The Right Way to Clean Your Windows—Plus, How to Make Your Own Window Cleaner
The idea of washing your windows doesn't have to be intimidating. With the right tools, a DIY window cleaner, and these tried-and-tested tips from Martha Stewart's Homekeeping Handbook ($27.34, amazon.com), the process is actually quick and easy. And the payoff—that warm stream of morning sun pouring into your bedroom—is totally worth the effort.
To start, gather all of your window-washing tools into one plastic or metal bucket (keep a second bucket on hand to mix cleaning solutions). Dirty panes are no problem when you use rubber-edged squeegees, which are quicker and more effective than cloth or newspaper. They come in a variety of sizes, and a screw-on extension will let you reach high spots.
Tools and Materials
To clean your windows, you'll need a handful of tools: A soft-bristled counter brush, white vinegar (or mild dishwashing liquid), large polyester or natural sea sponges ($24.95, crateandbarrel.com), squeegee with extension poles, lint-free cloths (huckaback or cloth diapers that have not been washed or dried with fabric softener, which can leave behind a residue that will streak glass), rubber gloves, straight-edged razor blades, a sturdy ladder (with a label indicating it is approved by Underwriters Laboratories), and non-ammoniated all-purpose cleaner like Mrs. Meyer's Clean Day Glass Cleaner ($13.67, amazon.com).
How to Make DIY Window Cleaner
Martha uses a squeegee and a homemade cleaning solution of water and powdered dishwasher soap to clean her windows. You can also make an all-natural window cleaning solution using a mixture of equal parts white vinegar and hot water.
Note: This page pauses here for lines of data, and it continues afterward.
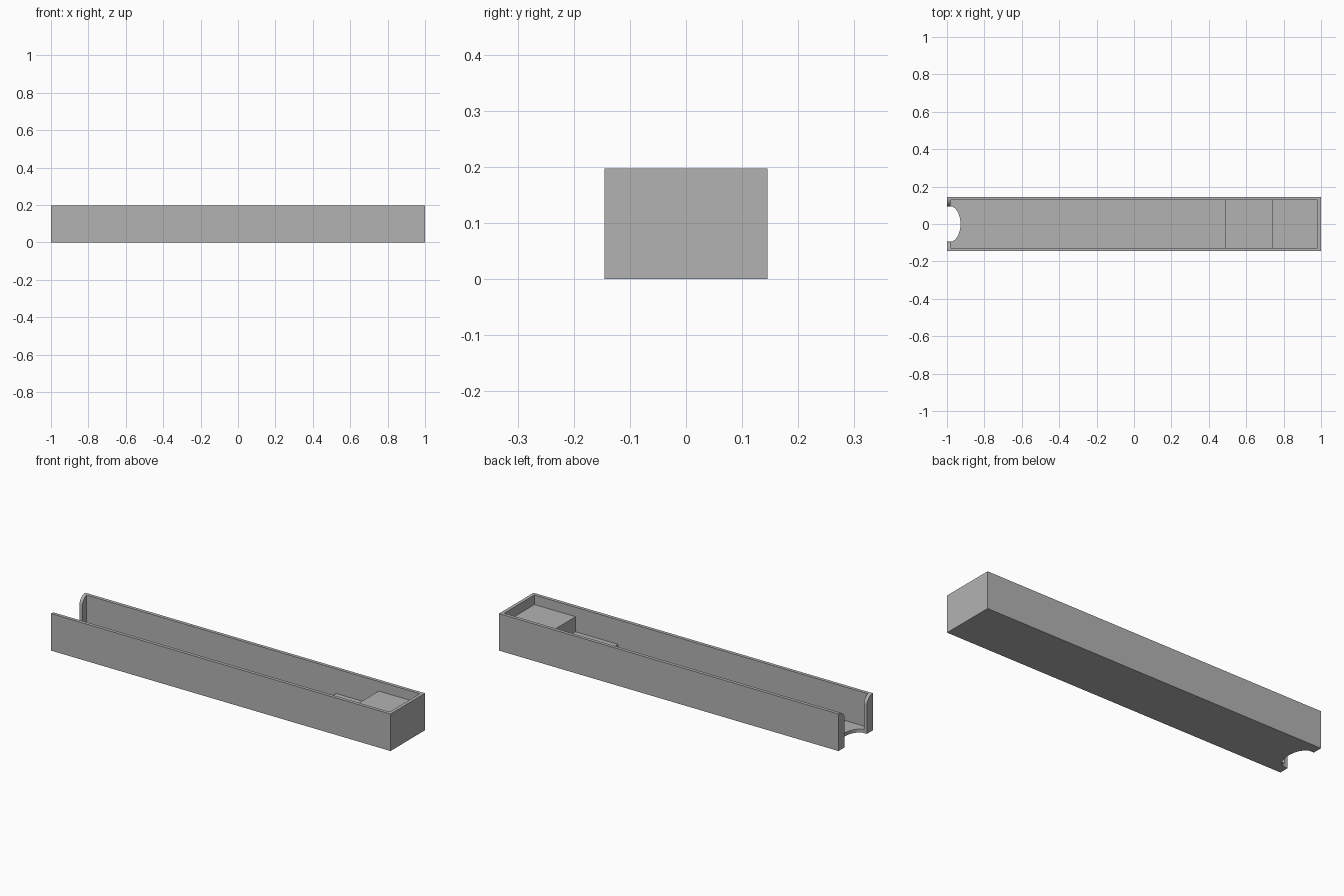
import bpy
import bmesh
from math import cos, sin, pi, radians

cube = bpy.data.objects.get("Cube")
if cube:
    bpy.data.objects.remove(cube, do_unlink=True)

HALF_X, HALF_Y, HEIGHT = 1.0, 0.145, 0.197
WALL = 0.018
IN_X, IN_Y = HALF_X - WALL, HALF_Y - WALL
NOTCH_Y, FILLET = 0.094, 0.045

grey = bpy.data.materials.new("plain grey")
grey.use_nodes = True
colour = (0.45, 0.45, 0.45, 1)
grey.diffuse_color = colour
grey.node_tree.nodes["Principled BSDF"].inputs["Base Color"].default_value = colour


def prism(name, outline, place, start, end):
    """Extrude a 2D outline; place(a, b, t) maps it into space."""
    bm = bmesh.new()
    low = [bm.verts.new(place(a, b, start)) for a, b in outline]
    high = [bm.verts.new(place(a, b, end)) for a, b in outline]
    bm.faces.new(low)
    bm.faces.new(high[::-1])
    for i in range(len(low)):
        j = (i + 1) % len(low)
        bm.faces.new((low[i], high[i], high[j], low[j]))
    bmesh.ops.recalc_face_normals(bm, faces=bm.faces[:])
    mesh = bpy.data.meshes.new(name)
    bm.to_mesh(mesh)
    bm.free()
    obj = bpy.data.objects.new(name, mesh)
    bpy.context.collection.objects.link(obj)
    mesh.materials.append(grey)
    return obj


def arc(ca, cb, ra, rb, start, end, steps=16):
    angles = [radians(start + (end - start) * i / steps) for i in range(steps + 1)]
    return [(ca + ra * cos(t), cb + rb * sin(t)) for t in angles]


# Outer body
tray = prism("tray", [(-HALF_X, -HALF_Y), (HALF_X, -HALF_Y), (HALF_X, HALF_Y), (-HALF_X, HALF_Y)],
             lambda a, b, t: (a, b, t), 0, HEIGHT)

# Cavity with two raised steps at one end
steps = [(-IN_X, 0.3), (-IN_X, WALL), (0.49, WALL), (0.49, 0.066),
         (0.74, 0.066), (0.74, 0.146), (IN_X, 0.146), (IN_X, 0.3)]
cavity = prism("cavity_cutter", steps, lambda a, b, t: (a, t, b), -IN_Y, IN_Y)

# Open end, its upper corners rounded outwards
side = arc(NOTCH_Y + FILLET, HEIGHT - FILLET, FILLET, FILLET, 180, 90)
right = [(NOTCH_Y, -0.1)] + side + [(NOTCH_Y + FILLET, 0.3)]
left = [(-a, b) for a, b in reversed(right)]
opening = prism("opening_cutter", right + left, lambda a, b, t: (t, a, b), -1.1, -IN_X)

# Finger notch in the floor
curve = arc(-IN_X, 0, 0.054, NOTCH_Y, -90, 90, 32)
notch = prism("notch_cutter", [(-1.1, -NOTCH_Y)] + curve + [(-1.1, NOTCH_Y)],
              lambda a, b, t: (a, b, t), -0.1, 0.3)

# Cut the body and remove the cutters
bpy.ops.object.select_all(action='DESELECT')
bpy.context.view_layer.objects.active = tray
tray.select_set(True)
for cutter in (cavity, opening, notch):
    cutter.hide_render = True
    mod = tray.modifiers.new(cutter.name, 'BOOLEAN')
    mod.operation = 'DIFFERENCE'
    mod.solver = 'EXACT'
    mod.object = cutter
    bpy.ops.object.modifier_apply(modifier=mod.name)
    bpy.data.objects.remove(cutter, do_unlink=True)

bpy.ops.object.shade_smooth_by_angle(angle=radians(30))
Adding a touch of liquid soap to the vinegar solution will help remove any streak-causing wax left on the window from commercial cleaners used in the past. You can eliminate the soap after a few washings. Once your cleaning solution is mixed, you're ready to clean.
How to Clean Windows
Choose a time of day when the sun is not shining directly on the windows. The heat from the sun can cause the cleaning fluid to dry, which will result in streaks or water spots. Brush the exteriors of windows and frames lightly with a soft-bristled counter brush, dusting away cobwebs and loose dirt—don't forget the hinges, sills, and tracks. Next, mix the solution of one part white vinegar and one part hot water. When using the squeegee indoors, place a towel along the windowsill to catch drips. Using a sponge, wet (but don't drench) the window with the DIY window cleaner solution, and rub the dirt away, being sure to keep the solution from touching the window frames. Next, wet the squeegee; a dry blade will skip. Starting at an upper corner of the pane, draw the squeegee down in a straight stroke. Return to the top and repeat, slightly overlapping the first stroke. After each stroke, wipe the rubber edge of the squeegee with a sponge or lint-free cloth. Finish by pulling the squeegee across the bottom of the window, and dry the sill with a sponge or cloth. Wipe frames with a cloth dampened with a non-ammoniated all-purpose cleaner and water. Rinse them thoroughly with a clean, damp cloth to remove the cleaning solution and dry immediately by wiping with a clean, dry cloth.
For huge picture windows, professionals favor a method called the snake. Starting in one of the upper corners, pull the squeegee horizontally across the window. At the opposite corner, turn, lower the squeegee to the waterline, then pull it across the window. Work your way down and touch up the edges with a cloth. Then, dry windowsills with a cloth.